So in an episode where God is taking the lives of the unrighteous, God blesses Tamar’s actions. “27 When the time came for her to give birth, there were twin boys in her womb.” Tamar gives birth to twin boys. The widow w/o children now has two boys. Culturally she is now secure, and the line of Jacob and Judah continue.
So what does this shady story have to do w/ advent, or the coming of Christ, or the hope we have in Jesus? I would say, in this episode we see Tamar, a victim of injustice, stuck and hopeless. But there is a movement of mercy at play, God rescues Tamar from injustice. God redeemed Tamar’s hopelessness by providing her w/ sons in a world where widows needed sons. The good news of the passage to me is this: in a world that is hopeless, God gives provision and hope. Theologically speaking, this episode gives us a glimmer of God’s Kingdom.
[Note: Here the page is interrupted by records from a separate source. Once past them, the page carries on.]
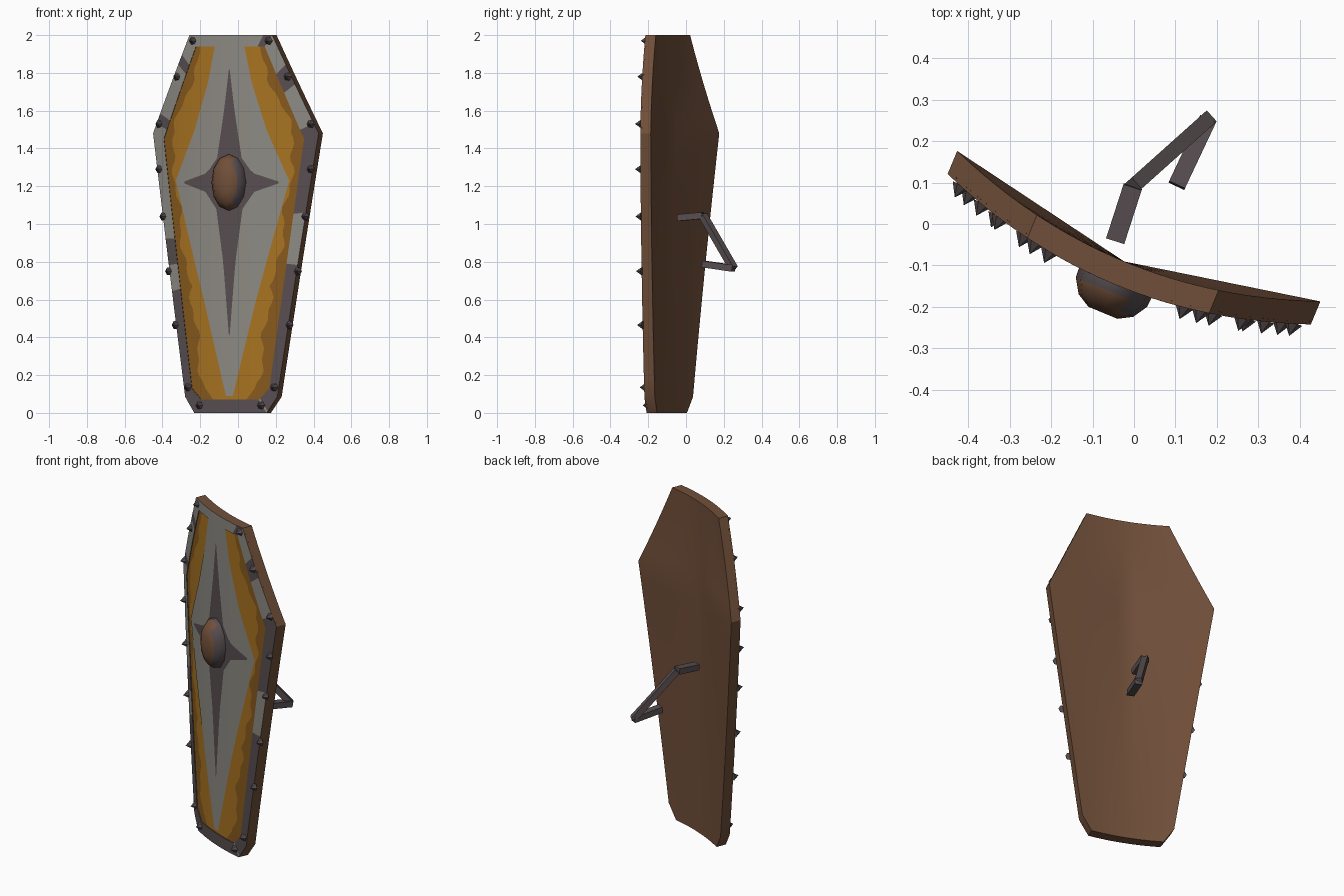
import bpy, bmesh, math, random
from mathutils import Vector

if "Cube" in bpy.data.objects:
    bpy.data.objects.remove(bpy.data.objects["Cube"])

random.seed(4)

def material(name, r, g, b):
    m = bpy.data.materials.new(name)
    m.diffuse_color = [(c / 255) ** 2.2 for c in (r, g, b)] + [1]
    m.use_nodes = True
    m.node_tree.nodes["Principled BSDF"].inputs["Base Color"].default_value = m.diffuse_color
    return m

BROWN = material("brown wood", 112, 80, 60)
GREY = material("light grey metal", 140, 137, 130)
DARK = material("dark iron", 88, 79, 81)
ORANGE = material("ochre paint", 166, 114, 38)
UMBER = material("dark ochre paint", 134, 90, 34)

# Shield frame: u across, s towards the viewer, turned about z
ANG = math.radians(22.5)
CA, SA = math.cos(ANG), math.sin(ANG)
BULGE = 0.092 / 0.474 ** 2
FRONT, BACK, STEP = 0.122, 0.062, 0.008

def place(u, s, z):
    return Vector((CA * u - SA * s, -0.033 - SA * u - CA * s, z))

def on_front(u, z, lift=0.0):
    return place(u, FRONT - BULGE * u * u + lift, z)

def table(points):
    """Piecewise linear half width against height."""
    def f(z):
        for (z0, w0), (z1, w1) in zip(points, points[1:]):
            if z <= z1:
                return w0 + (w1 - w0) * max(0, z - z0) / (z1 - z0)
        return points[-1][1]
    return f

def finish(name, bm, mats, recalc=True, angle=30):
    if recalc:
        bmesh.ops.recalc_face_normals(bm, faces=bm.faces[:])
    me = bpy.data.meshes.new(name)
    bm.to_mesh(me)
    bm.free()
    for m in mats:
        me.materials.append(m)
    if angle:
        me.shade_smooth()
        me.set_sharp_from_angle(angle=math.radians(angle))
    ob = bpy.data.objects.new(name, me)
    bpy.context.collection.objects.link(ob)
    return ob

def grid(bm, rows):
    vs = [[bm.verts.new(p) for p in row] for row in rows]
    for a, b in zip(vs, vs[1:]):
        for i in range(len(a) - 1):
            bm.faces.new((a[i], a[i + 1], b[i + 1], b[i]))
    return vs

def span(z0, z1, n):
    return [z0 + (z1 - z0) * i / n for i in range(n + 1)]

OUTER = [(0, .207), (.085, .264), (1.48, .474), (2, .237)]
INNER = [(.07, .165), (.13, .222), (1.45, .402), (1.94, .197)]
outer_w, inner_w = table(OUTER), table(INNER)
K = span(-1, 1, 16)

# Curved wooden body; the back flattens to two planes at the widest row
def on_back(k, z):
    w = outer_w(z)
    m = 1 - (abs(z - 1.48) / (0.52 if z > 1.48 else 1.48))
    return place(k * w, BACK - BULGE * w * w * ((1 - m) * k * k + m * abs(k)), z)

zs = [0] + span(.085, 1.48, 14) + span(1.48, 2, 6)[1:]
bm = bmesh.new()
fr = grid(bm, [[on_front(k * outer_w(z), z, -STEP) for k in K] for z in zs])
bk = grid(bm, [[on_back(k, z) for k in K] for z in zs])
def border(v):
    return v[0] + [r[-1] for r in v[1:]] + v[-1][-2::-1] + [r[0] for r in v[-2:0:-1]]
fb, bb = border(fr), border(bk)
for i in range(len(fb)):
    j = (i + 1) % len(fb)
    bm.faces.new((fb[i], fb[j], bb[j], bb[i]))
finish("shield_body", bm, [BROWN])

# Raised rim around the front
def outline(tab, n=10):
    c = [(w, z) for z, w in tab]
    c += [(-u, z) for u, z in reversed(c)]
    pts = []
    for (u0, z0), (u1, z1) in zip(c, c[1:] + c[:1]):
        pts += [(u0 + (u1 - u0) * i / n, z0 + (z1 - z0) * i / n) for i in range(n)]
    return pts

po, pi = outline(OUTER), outline(INNER)
bm = bmesh.new()
rings = [[bm.verts.new(on_front(u, z, h)) for u, z in p]
         for p, h in ((po, -STEP), (po, 0), (pi, 0), (pi, -STEP))]
for layer, (a, b) in enumerate(zip(rings, rings[1:])):
    for i in range(len(a)):
        j = (i + 1) % len(a)
        f = bm.faces.new((a[i], a[j], b[j], b[i]))
        u, z = po[i]
        worn = z > 1.5 or (u < 0 and z > 1.0)
        if random.random() < 0.08:
            worn = not worn
        f.material_index = 2 if layer == 0 else int(worn and layer == 1)
finish("rim", bm, [DARK, GREY, BROWN])

# Painted panels lying on the curved front
def sheet(name, zs, lo, hi, lift, mat, n=14):
    bm = bmesh.new()
    grid(bm, [[on_front(u, z, lift - STEP) for u in span(lo(z), hi(z), n)] for z in zs])
    finish(name, bm, [mat], recalc=False)

grey_w = table([(.09, .02), (.6, .15), (.85, .22), (1.23, .325),
                (1.5, .205), (1.75, .125), (1.94, .085)])
star_w = table([(.41, .002), (.8, .035), (1.08, .075), (1.17, .14), (1.215, .27),
                (1.225, .27), (1.27, .13), (1.35, .07), (1.6, .03), (1.82, .002)])
edge_w = lambda z: max(grey_w(z), inner_w(z) - .045 - .014 * math.sin(19 * z)
                       - .009 * math.sin(47 * z + 1) - (.02 if z < .7 else 0))
zp = [.07] + span(.13, 1.45, 44) + span(1.45, 1.94, 14)[1:]
sheet("ochre_panel", zp, lambda z: -inner_w(z), inner_w, .002, ORANGE)
sheet("dark_edge_right", zp, edge_w, lambda z: max(inner_w(z), edge_w(z)), .004, UMBER, 4)
sheet("dark_edge_left", zp, lambda z: -max(inner_w(z), edge_w(z)),
      lambda z: -edge_w(z), .004, UMBER, 4)
sheet("grey_diamond", span(.09, 1.23, 24) + span(1.23, 1.94, 16)[1:],
      lambda z: -grey_w(z), grey_w, .005, GREY)
sheet("dark_star", span(.41, 1.08, 8) + span(1.08, 1.215, 6)[1:]
      + span(1.225, 1.35, 6) + span(1.35, 1.82, 6)[1:],
      lambda z: -star_w(z), star_w, .007, DARK)

# Oval boss in the middle
bm = bmesh.new()
N = 12
rings = []
for r, h in ((1, -.012), (.98, .02), (.75, .055), (.4, .074)):
    rings.append([bm.verts.new(place(.095 * r * math.cos(2 * math.pi * i / N), FRONT + h,
                  1.22 + .15 * r * math.sin(2 * math.pi * i / N))) for i in range(N)])
for layer, (a, b) in enumerate(zip(rings, rings[1:])):
    for i in range(N):
        f = bm.faces.new((a[i], a[(i + 1) % N], b[(i + 1) % N], b[i]))
        f.material_index = int(layer == 0 or (layer == 1 and i in (0, 1, 10, 11)))
bm.faces.new(rings[-1])
bm.faces.new(rings[0])
finish("boss", bm, [BROWN, DARK], angle=50)

# Pointed rivets along the rim, mirrored
bm = bmesh.new()
for u, z in ((.215, 1.97), (.315, 1.78), (.432, 1.53), (.432, 1.29), (.405, 1.04),
             (.368, .75), (.325, .465), (.245, .135), (.175, .04)):
    for side in (-1, 1):
        c, s = side * u, FRONT - BULGE * u * u
        ring = [bm.verts.new(place(c + .024 * math.cos(t * math.pi / 3), s - .004,
                z + .024 * math.sin(t * math.pi / 3))) for t in range(6)]
        tip = bm.verts.new(place(c * 1.01, s + .03, z))
        bm.faces.new(ring)
        for i in range(6):
            bm.faces.new((ring[i], ring[(i + 1) % 6], tip))
finish("rivets", bm, [DARK], angle=0)

# Bent grip behind the shield
def bar(name, a, b, w, d):
    a, b = Vector(a), Vector(b)
    bm = bmesh.new()
    bmesh.ops.create_cube(bm, size=1)
    bmesh.ops.scale(bm, vec=(w, d, (b - a).length), verts=bm.verts[:])
    ob = finish(name, bm, [DARK], angle=0)
    ob.location = (a + b) / 2
    ob.rotation_euler = (b - a).to_track_quat('Z', 'X').to_euler()

A, B = (-.045, -.04, 1.033), (-.003, .09, 1.045)
C, D = (.178, .252, .765), (.103, .093, .788)
bar("grip_upper_leg", A, B, .035, .046)
bar("grip_handle", B, C, .034, .036)
bar("grip_lower_leg", C, D, .035, .042)
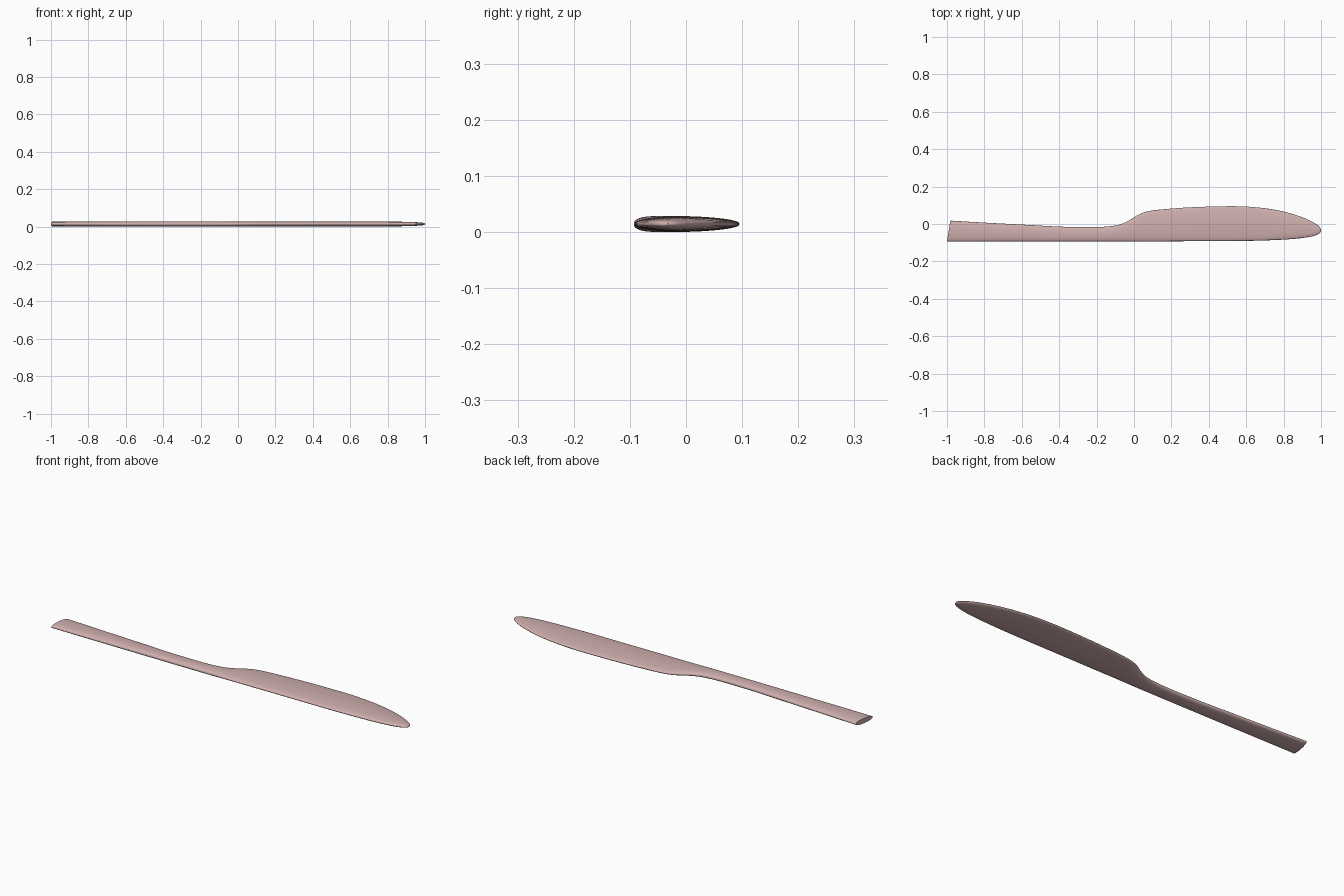
import bpy, bmesh, math

if "Cube" in bpy.data.objects:
    bpy.data.objects.remove(bpy.data.objects["Cube"])

# Outline stations: x, spine side y, edge side y, half thickness
STATIONS = [
    (-1.0, -0.093, 0.018, 0.0125), (-0.8, -0.093, 0.007, 0.0135),
    (-0.6, -0.093, -0.003, 0.014), (-0.4, -0.093, -0.014, 0.014),
    (-0.25, -0.093, -0.017, 0.014), (-0.15, -0.093, -0.014, 0.014),
    (-0.08, -0.093, -0.004, 0.014), (-0.03, -0.093, 0.017, 0.014),
    (0.03, -0.093, 0.053, 0.014), (0.08, -0.093, 0.069, 0.014),
    (0.15, -0.093, 0.078, 0.014), (0.3, -0.092, 0.089, 0.014),
    (0.5, -0.091, 0.095, 0.014), (0.62, -0.090, 0.092, 0.014),
    (0.75, -0.086, 0.077, 0.0137), (0.85, -0.080, 0.053, 0.0125),
    (0.92, -0.072, 0.028, 0.011), (0.97, -0.061, 0.002, 0.0085),
    (0.99, -0.051, -0.013, 0.0065), (0.997, -0.043, -0.022, 0.004),
    (1.0, -0.035, -0.030, 0.0015),
]
RING, SUB, Z_MID = 40, 4, 0.014


def slope(i, k):
    a, b = STATIONS[max(i - 1, 0)], STATIONS[min(i + 1, len(STATIONS) - 1)]
    return (b[k] - a[k]) / (b[0] - a[0])


def sample(i, t, k):
    # cubic blend between neighbouring stations
    p, q = STATIONS[i], STATIONS[i + 1]
    d = q[0] - p[0]
    return ((2*t**3 - 3*t**2 + 1) * p[k] + (t**3 - 2*t**2 + t) * d * slope(i, k)
            + (3*t**2 - 2*t**3) * q[k] + (t**3 - t**2) * d * slope(i + 1, k))


rows = []
for i in range(len(STATIONS) - 1):
    for s in range(SUB):
        t = s / SUB
        x = STATIONS[i][0] + t * (STATIONS[i + 1][0] - STATIONS[i][0])
        rows.append((x, *(sample(i, t, k) for k in (1, 2, 3))))
rows.append(STATIONS[-1])

# Loft of rounded sections, thinning toward the cutting edge on the blade
bm = bmesh.new()
rings = []
for x, lo, hi, h in rows:
    blade = min(max((x + 0.1) / 0.3, 0), 1)
    slant = 0.018 * max(0, (-0.7 - x) / 0.3)
    ring = []
    for j in range(RING):
        a = 2 * math.pi * j / RING
        c, s = math.cos(a), math.sin(a)
        u = math.copysign(abs(c) ** 0.9, c)
        w = math.copysign(abs(s) ** 0.8, s)
        taper = 1 - 0.2 * blade * max(u, 0)
        ring.append(bm.verts.new((x + slant * (u + 1) / 2,
                                  (lo + hi) / 2 + u * (hi - lo) / 2,
                                  Z_MID + w * h * taper)))
    rings.append(ring)
for a, b in zip(rings, rings[1:]):
    for j in range(RING):
        k = (j + 1) % RING
        bm.faces.new((a[j], a[k], b[k], b[j]))
bm.faces.new(rings[0])
bm.faces.new(rings[-1])
bmesh.ops.recalc_face_normals(bm, faces=bm.faces)
mesh = bpy.data.meshes.new("butter_knife")
bm.to_mesh(mesh)
bm.free()

knife = bpy.data.objects.new("butter_knife", mesh)
bpy.context.collection.objects.link(knife)
mat = bpy.data.materials.new("dusty_pink")
mat.diffuse_color = (0.62, 0.43, 0.42, 1)
mat.use_nodes = True
mat.node_tree.nodes["Principled BSDF"].inputs["Base Color"].default_value = mat.diffuse_color
mesh.materials.append(mat)
bpy.context.view_layer.objects.active = knife
knife.select_set(True)
bpy.ops.object.shade_smooth_by_angle(angle=math.radians(40))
The kingdom of God is like a childless widow giving birth to twins. This episode points us to a day when injustices are not tolerated, when hope and provision and security are the norm.
In Advent we declare that we are orienting ourselves to this reality. This reality is real b/c Jesus came in the form of a human baby. This reality is real b/c that baby grew up and bore our sins and died, putting sin and injustice to death. This reality is real b/c Jesus did not stay dead, but rose to life, raising us to life, giving us hope, security, and provision in Him.
This advent season, I pray that you will be dissatisfied w/ perceived realities, and that you would orient yourself to the reality of hope in Jesus.
 Mathews, K. A. (2005). Vol. 1B: Genesis 11:27–50:26. The New American Commentary (716–717). Nashville: Broadman & Holman Publishers.